Thanksgiving Day in Canada
Did you know that the first North American Thanksgiving didn’t involve Pilgrims, or a big ship called The Mayflower, or even take place in the United States? It’s true! In fact, the earliest-known version of Thanksgiving in North America actually took place in Canada more than forty years before the Pilgrims arrived in the New World.
In the 1570s, an English explorer named Sir Martin Frobisher made three voyages to North America. He was in search of an Arctic sailing route to the Far East and India called the Northwest Passage. Frobisher was the first European to sail into what would later be called “Frobisher Bay,” a large inlet on Baffin Island which is located between Greenland and mainland Canada. It was during the third trip in 1578, upon the expedition’s safe return to Newfoundland, that Frobisher and his men celebrated their good fortune with thanks.
In 1879, drawing on Frobisher’s history, as well as the Pilgrims’ 1621 harvest celebration, Parliament proclaimed that Canada would have a “day of General Thanksgiving” each year on the second Monday of October. In America, the shopping phenomenon of “Black Friday” occurs on the day after Thanksgiving, when people swarm the stores and shop for holiday sales. Canadians have those kinds of sales on the day after Christmas, December 26th, also known as Boxing Day.
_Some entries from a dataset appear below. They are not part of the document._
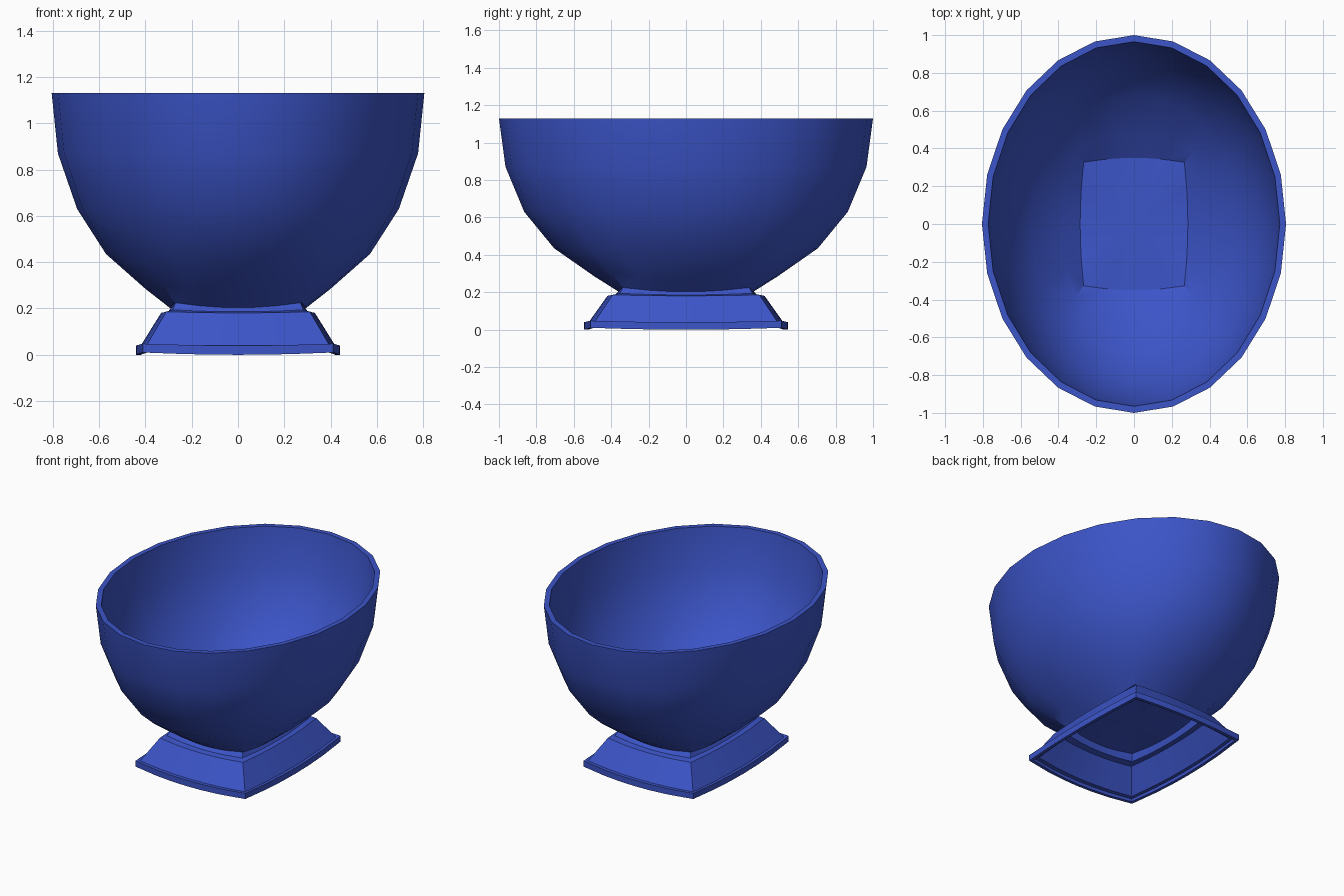
import bpy, bmesh, math

if "Cube" in bpy.data.objects:
    bpy.data.objects.remove(bpy.data.objects["Cube"])

SIDES = 24
BULGE = 0.065

mat = bpy.data.materials.new("blue_glaze")
mat.diffuse_color = (0.045, 0.09, 0.58, 1)
mat.use_nodes = True
mat.node_tree.nodes["Principled BSDF"].inputs["Base Color"].default_value = mat.diffuse_color


def ring(bm, hx, hy, z, square, lift):
    """One cross-section, blended between an ellipse and a bowed rectangle."""
    verts = []
    for i in range(SIDES):
        a = 2 * math.pi * i / SIDES
        c, s = math.cos(a), math.sin(a)
        m = max(abs(c), abs(s))
        u, v = c / m, s / m
        rx, ry = u * (1 - BULGE * v * v), v * (1 - BULGE * u * u)
        if abs(u) < 0.999:
            rx = u * (1 - BULGE)
        if abs(v) < 0.999:
            ry = v * (1 - BULGE)
        x = c + (rx - c) * square
        y = s + (ry - s) * square
        verts.append(bm.verts.new((hx * x, hy * y, z + lift * (u * v) ** 2)))
    return verts


def loft(name, profile, closed=False, centres=None):
    """Skin rings of (half x, half y, z, squareness, corner lift)."""
    bm = bmesh.new()
    rings = [ring(bm, *p) for p in profile]
    pairs = list(zip(rings, rings[1:]))
    if closed:
        pairs.append((rings[-1], rings[0]))
    for r, q in pairs:
        for i in range(SIDES):
            j = (i + 1) % SIDES
            bm.faces.new((r[i], r[j], q[j], q[i]))
    if centres:
        for r, z in zip((rings[0], rings[-1]), centres):
            mid = bm.verts.new((0, 0, z))
            for i in range(SIDES):
                bm.faces.new((r[i], r[(i + 1) % SIDES], mid))
    bmesh.ops.recalc_face_normals(bm, faces=bm.faces)
    me = bpy.data.meshes.new(name)
    bm.to_mesh(me)
    bm.free()
    me.materials.append(mat)
    ob = bpy.data.objects.new(name, me)
    bpy.context.collection.objects.link(ob)
    bpy.ops.object.select_all(action='DESELECT')
    ob.select_set(True)
    bpy.context.view_layer.objects.active = ob
    bpy.ops.object.shade_smooth_by_angle(angle=math.radians(30))
    return ob


# Bowl: rectangular floor flowing out into an oval rim
outer = [
    (0.295, 0.36, 0.203, 1.0, 0.022),
    (0.40, 0.49, 0.285, 0.45, 0.01),
    (0.57, 0.705, 0.435, 0.12, 0),
    (0.695, 0.865, 0.63, 0, 0),
    (0.778, 0.965, 0.87, 0, 0),
    (0.805, 1.0, 1.13, 0, 0),
]
inner = [
    (0.772, 0.965, 1.13, 0, 0),
    (0.745, 0.932, 0.875, 0, 0),
    (0.665, 0.835, 0.645, 0, 0),
    (0.545, 0.68, 0.46, 0.12, 0),
    (0.385, 0.475, 0.315, 0.45, 0.01),
    (0.285, 0.35, 0.238, 1.0, 0.02),
]
loft("bowl", outer + inner, centres=(0.2, 0.235))

# Foot: hollow stepped pedestal, outside down then inside up
foot = [
    (0.288, 0.36, 0.205, 0.022),
    (0.302, 0.38, 0.186, 0.008),
    (0.332, 0.42, 0.181, 0.005),
    (0.42, 0.52, 0.04, 0.005),
    (0.44, 0.545, 0.04, 0.008),
    (0.44, 0.545, 0.0, 0.01),
    (0.42, 0.525, 0.0, 0.01),
    (0.42, 0.525, 0.022, 0.006),
    (0.398, 0.497, 0.022, 0.005),
    (0.31, 0.397, 0.162, 0.005),
    (0.28, 0.352, 0.165, 0.008),
    (0.268, 0.338, 0.202, 0.018),
]
loft("foot", [(x, y, z, 1.0, l) for x, y, z, l in foot], closed=True)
Despite the differences between the two Thanksgivings, what Canadians and Americans do agree on is the food! In both countries, families gather to eat pumpkin pie, mashed potatoes and lots and lots of turkey. French-speaking Montréal is one exception, though. Thanksgiving is called “action de grâce” and the celebratory meal is quite different. You are more likely to find smoked mackerel on the tables there than turkey. The mackerel can be folded into warm potato salad, formed into cakes and topped with tartar sauce, puréed into pâté, or served on toast with cream cheese and pickled onions.
This year we suggest adding smoked mackerel to your family’s usual Thanksgiving menu!